Towards Trustworthy Database Systems: Answers to database queries often form the basis for critical decision-making. To improve efficiency and reliability, answers to these queries can be provided by distributed servers close to the querying clients. However, because of the servers' ubiquity, the logistics associated with fully securing them may be prohibitive; moreover, when the servers are run by third parties, the clients may not trust them as much as they trust the original data owners. Thus, the authenticity of the answers provided by servers in response to clients' queries must be verifiable by the clients. More generally, database responses are more useful if they contain the evidence of their own correctness. For example, this enables a consumer to provide her own credit report to a creditor without having the creditor request it from the reporting agency to establish the validity of the report. This project is developing methods for authenticating the validity and authenticity of a variety of database queries, including general relational, data cube, and spatio-temporal queries. Furthermore, techniques that use powerful cryptographic primitives are being developed for providing authentication and confidentiality. This research will enable utilization of this infrastructure in applications where users must rely on the authenticity of the answer, such as in financial systems, network monitoring, traffic control, or applications yet to be imagined. The results of this project will be disseminated through publications in journals and conferences. Furthermore, source code of these methods, in the form of libraries, will be made available over the web. This is a collaborative project with the Datbase Lab at Boston University, with Prof. George Kollios and Prof. Leonid Reyzin.

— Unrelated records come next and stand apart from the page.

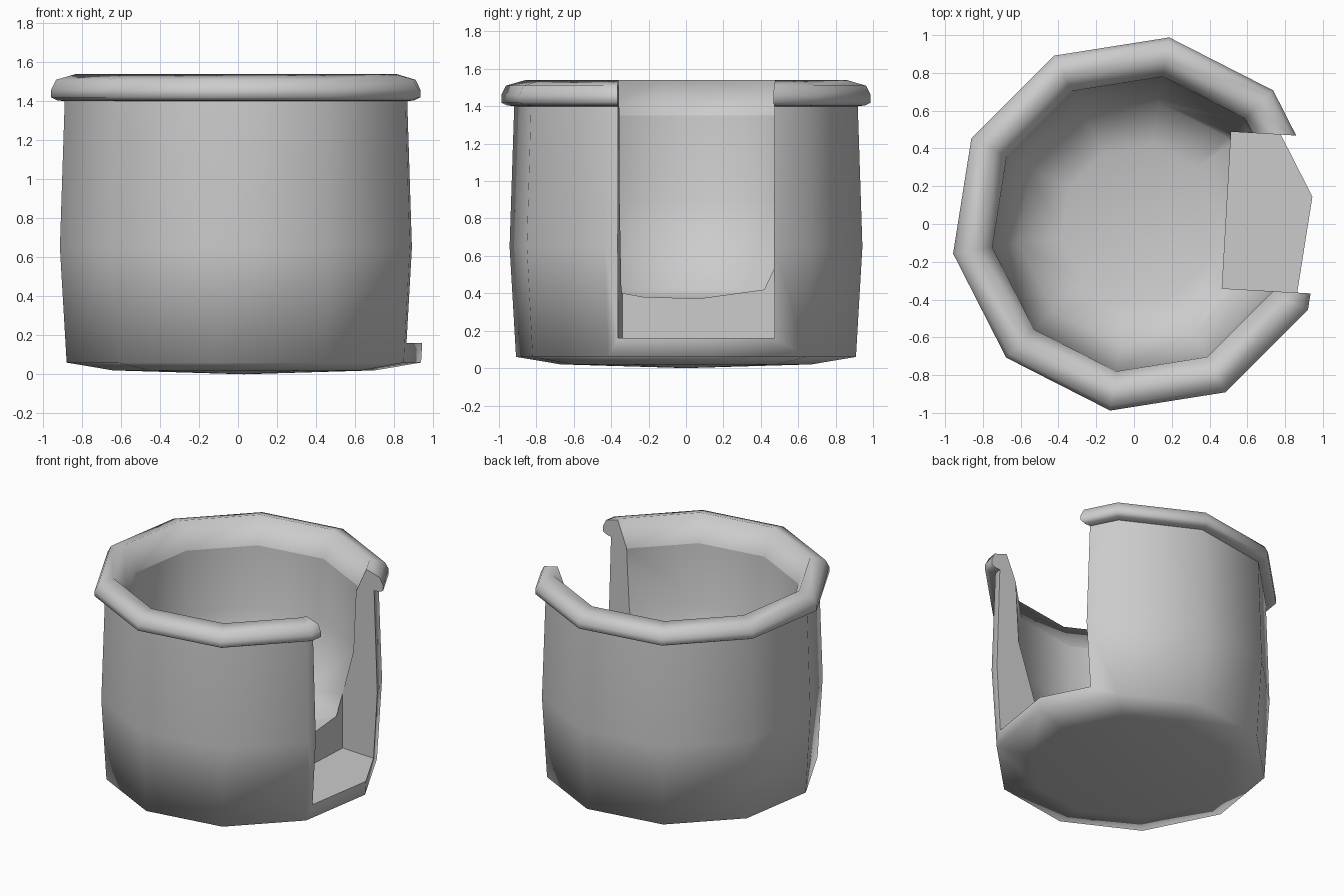
import bpy, bmesh, math
from mathutils import Matrix

cube = bpy.data.objects.get("Cube")
if cube:
    bpy.data.objects.remove(cube, do_unlink=True)

SIDES = 10
START = math.radians(9)
CENTRE_X = 0.03

grey = bpy.data.materials.new("plain_grey")
grey.use_nodes = True
colour = (0.6, 0.6, 0.6, 1)
grey.diffuse_color = colour
grey.node_tree.nodes["Principled BSDF"].inputs["Base Color"].default_value = colour


def make_object(name, bm):
    mesh = bpy.data.meshes.new(name)
    bm.to_mesh(mesh)
    bm.free()
    mesh.materials.append(grey)
    obj = bpy.data.objects.new(name, mesh)
    bpy.context.collection.objects.link(obj)
    return obj


def revolve(profile, crease):
    """Ten-sided solid from (radius, height) points; both ends lie on the axis."""
    bm = bmesh.new()
    rings = []
    for r, z in profile:
        count = SIDES if r else 1
        rings.append([bm.verts.new((CENTRE_X + r * math.cos(START + i * math.tau / SIDES),
                                    r * math.sin(START + i * math.tau / SIDES), z))
                      for i in range(count)])
    for low, high in zip(rings, rings[1:]):
        for i in range(SIDES):
            j = (i + 1) % SIDES
            corners = [low[i % len(low)], low[j % len(low)],
                       high[j % len(high)], high[i % len(high)]]
            bm.faces.new(list(dict.fromkeys(corners))).smooth = True
    for k in crease:
        for i in range(SIDES):
            bm.edges.get((rings[k][i], rings[k][i - 1])).smooth = False
    bmesh.ops.recalc_face_normals(bm, faces=bm.faces)
    return bm


# Pot: underside, bulging wall, rolled rim, then the bowl inside
profile = [(0, 0), (0.68, 0.02), (0.92, 0.06), (0.955, 0.65), (0.93, 1.40),
           (0.97, 1.405), (1.0, 1.42), (1.0, 1.46), (0.975, 1.51), (0.87, 1.54),
           (0.79, 1.35), (0.77, 0.90), (0.65, 0.42), (0.42, 0.36), (0, 0.33)]
pot = make_object("pot", revolve(profile, crease=[4, 10]))

# Notch cutter: slightly turned box open to the left side and the top
bm = bmesh.new()
bmesh.ops.create_cube(bm, size=1, matrix=Matrix.Translation((0.99, 0.045, 1.16))
                      @ Matrix.Rotation(math.radians(-3.3), 4, "Z")
                      @ Matrix.Diagonal((1.0, 0.83, 2.0, 1)))
cutter = make_object("notch_cutter", bm)
cutter.hide_render = True
cutter.hide_viewport = True
cutter.display_type = "WIRE"

notch = pot.modifiers.new("notch", "BOOLEAN")
notch.operation = "DIFFERENCE"
notch.solver = "EXACT"
notch.object = cutter
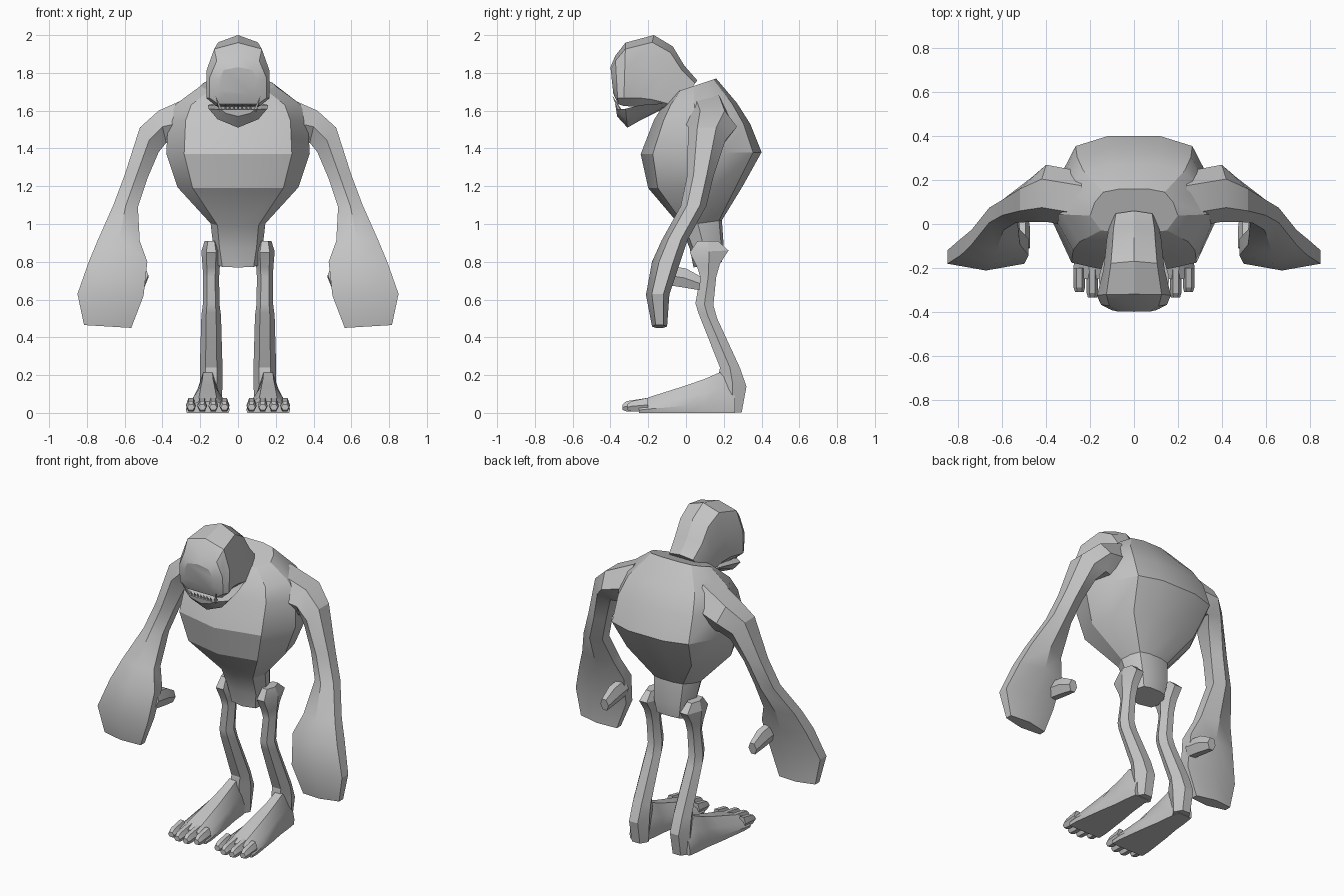
import bpy, bmesh, math
from mathutils import Vector

default_cube = bpy.data.objects.get("Cube")
if default_cube:
    bpy.data.objects.remove(default_cube, do_unlink=True)

grey = bpy.data.materials.new("plain_grey")
grey.use_nodes = True
colour = (0.55, 0.55, 0.55, 1)
grey.diffuse_color = colour
grey.node_tree.nodes["Principled BSDF"].inputs["Base Color"].default_value = colour

X_AXIS = Vector((1, 0, 0))
Y_AXIS = Vector((0, 1, 0))

# Half outlines: (position from start to end, sideways share)
HEX = [(-1, .5), (0, 1), (1, .5)]
TORSO = [(-1, 0), (-.8, .75), (-.16, 1), (.4, .9), (.86, .7), (1, .32)]
SKULL = [(-1, 0), (-.8, .75), (-.1, 1), (.75, 1), (1, .7)]
JAW = [(-1, 1), (.1, .7), (1, 0)]
FOOT = [(-1, .4), (-.2, .85), (.5, 1), (1, .95)]


def finish(obj, mirrored):
    """Colour, mirror and shade one part."""
    obj.data.materials.append(grey)
    if mirrored:
        obj.modifiers.new("mirror", "MIRROR")
    bpy.ops.object.select_all(action="DESELECT")
    obj.select_set(True)
    bpy.context.view_layer.objects.active = obj
    bpy.ops.object.shade_smooth_by_angle(angle=math.radians(28))


def loft(name, stations, outline, side=X_AXIS, mirrored=False):
    """Skin a closed body over stations of (start point, end point, half width)."""
    full = outline + [(u, -v) for u, v in reversed(outline) if v != 0]
    bm = bmesh.new()
    rings = []
    for start, end, half in stations:
        start, end = Vector(start), Vector(end)
        rings.append([bm.verts.new(start.lerp(end, (u + 1) / 2) + side * half * v)
                      for u, v in full])
    count = len(full)
    for low, high in zip(rings, rings[1:]):
        for i in range(count):
            j = (i + 1) % count
            bm.faces.new((low[i], low[j], high[j], high[i]))
    bm.faces.new(rings[0])
    bm.faces.new(rings[-1])
    bmesh.ops.recalc_face_normals(bm, faces=bm.faces[:])
    mesh = bpy.data.meshes.new(name)
    bm.to_mesh(mesh)
    bm.free()
    obj = bpy.data.objects.new(name, mesh)
    bpy.context.collection.objects.link(obj)
    finish(obj, mirrored)
    return obj


def profile(rows, x=0):
    """Turn rows of (start y, start z, end y, end z, half width) into stations."""
    return [((x, y, z), (x, end_y, end_z), half) for y, z, end_y, end_z, half in rows]


# Torso: pelvis, narrow waist, broad chest and hunched back
loft("torso", profile([
    (.04, .77, .19, .8, .11),
    (.02, .87, .2, .88, .13),
    (-.03, .99, .19, 1.02, .145),
    (-.2, 1.19, .3, 1.2, .32),
    (-.24, 1.37, .4, 1.38, .38),
    (-.17, 1.55, .34, 1.53, .37),
    (-.12, 1.63, .27, 1.64, .33),
    (-.05, 1.7, .16, 1.77, .2),
]), TORSO)

# Head with its neck, from the nape to the face
loft("head", profile([
    (.06, 1.76, -.06, 1.6, .11),
    (-.01, 1.84, -.15, 1.62, .125),
    (-.07, 1.94, -.2, 1.62, .13),
    (-.17, 2, -.26, 1.62, .14),
    (-.32, 1.96, -.33, 1.625, .168),
    (-.375, 1.89, -.36, 1.635, .15),
    (-.4, 1.83, -.385, 1.69, .1),
]), SKULL)

# Jaw with a pointed chin
loft("jaw", profile([
    (-.1, 1.64, -.12, 1.61, .12),
    (-.24, 1.63, -.24, 1.55, .16),
    (-.32, 1.61, -.31, 1.51, .155),
    (-.37, 1.605, -.365, 1.57, .09),
]), JAW)


def tooth(name, base, tip, width):
    """A thin three-sided spike."""
    base, tip = Vector(base), Vector(tip)
    bpy.ops.mesh.primitive_cone_add(vertices=4, radius1=width, radius2=0,
                                    depth=(tip - base).length,
                                    location=base.lerp(tip, .5))
    obj = bpy.context.object
    obj.name = name
    obj.rotation_euler = (tip - base).to_track_quat("Z", "Y").to_euler()
    finish(obj, False)


# Tusks and a row of small teeth
for label, sign in (("left", 1), ("right", -1)):
    tooth(label + "_tusk", (sign * .09, -.35, 1.6), (sign * .12, -.39, 1.68), .012)
for i in range(7):
    x = (i - 3) * .022
    tooth("small_tooth", (x, -.36, 1.6), (x, -.375, 1.635), .009)

# Arms ending in broad mitten hands
arm_rows = [  # inner x, inner z, outer x, outer z, middle y, half depth
    (.24, 1.42, .24, 1.68, .11, .13),
    (.38, 1.43, .42, 1.6, .14, .13),
    (.42, 1.38, .52, 1.51, .11, .1),
    (.48, 1.24, .6, 1.26, .075, .07),
    (.53, 1.09, .66, 1.1, .04, .068),
    (.52, .91, .74, .92, -.06, .068),
    (.48, .8, .79, .8, -.105, .075),
    (.5, .62, .85, .63, -.15, .062),
    (.565, .45, .815, .465, -.14, .04),
]
loft("arms", [((x, y, z), (out_x, y, out_z), half)
              for x, z, out_x, out_z, y, half in arm_rows], HEX, Y_AXIS, True)

# Thumbs pointing backwards from the palms
loft("thumbs", profile([
    (-.1, .78, -.12, .68, .04),
    (0, .765, -.02, .665, .04),
    (.08, .72, .07, .65, .028),
], x=.515), HEX, mirrored=True)

# Legs with bulging hips, knees and heels
loft("legs", profile([
    (.06, .91, .17, .91, .035),
    (.02, .85, .225, .86, .052),
    (.06, .77, .18, .79, .046),
    (.075, .72, .16, .72, .042),
    (.05, .58, .145, .57, .044),
    (.065, .53, .165, .5, .052),
    (.18, .24, .285, .24, .06),
    (.17, .19, .32, .14, .06),
    (.2, .003, .295, .003, .055),
], x=.142), HEX, mirrored=True)

# Feet sloping down towards the toes
foot_rows = [  # y, top z, half width
    (.26, .12, .05),
    (.18, .215, .062),
    (.1, .18, .07),
    (0, .145, .088),
    (-.19, .085, .115),
    (-.25, .06, .116),
]
loft("feet", [((.16, y, top), (.16, y, 0), half) for y, top, half in foot_rows],
     FOOT, mirrored=True)

# Four blunt toes on each foot
for i, tip in enumerate((-.31, -.335, -.335, -.31)):
    loft("toe_pair", profile([
        (-.2, .08, -.2, .005, .026),
        (tip + .02, .062, tip + .02, .008, .026),
        (tip, .045, tip, .015, .02),
    ], x=.072 + i * .059), HEX, mirrored=True)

Query Verification in Database Systems: Completed.
Building Trustworthy Database Systems: Completed.
CAREER: Novel Query Processing Techniques for Probabilistic Data: Data are increasingly generated, stored, and processed distributively. Meanwhile, when large amounts of data are generated, ambiguity, uncertainty, and errors are inherently introduced, especially in a distributed setup. It is best to represent such data in a distributed probabilistic database. In distributed data management, summary queries are useful tools for obtaining the most important answers from massive quantities of data effectively and efficiently, e.g., top-k queries, heavy hitters (aka frequent items), histograms and wavelets, threshold monitoring queries, etc. This project investigates novel query processing techniques for various, important summary queries in distributed probabilistic data. Broadly classified, this project examines both snapshot summary queries in static (i.e., no updates) distributed probabilistic databases, and continuous summary queries in dynamic (i.e., with updates) distributed probabilistic databases. A number of techniques are explored to design novel, communication and computation efficient algorithms for processing these queries. A distributed probabilistic data management system (DPDMS) prototype is implemented based on the query processing techniques developed in this project. This DPDMS is released to and used in practice by scientists and engineers from other science disciplines as well as industry. Graduate and undergraduate students, including those from minority groups, are actively involved in this project. Findings from the project have been integrated into different courses, demos, and educational projects.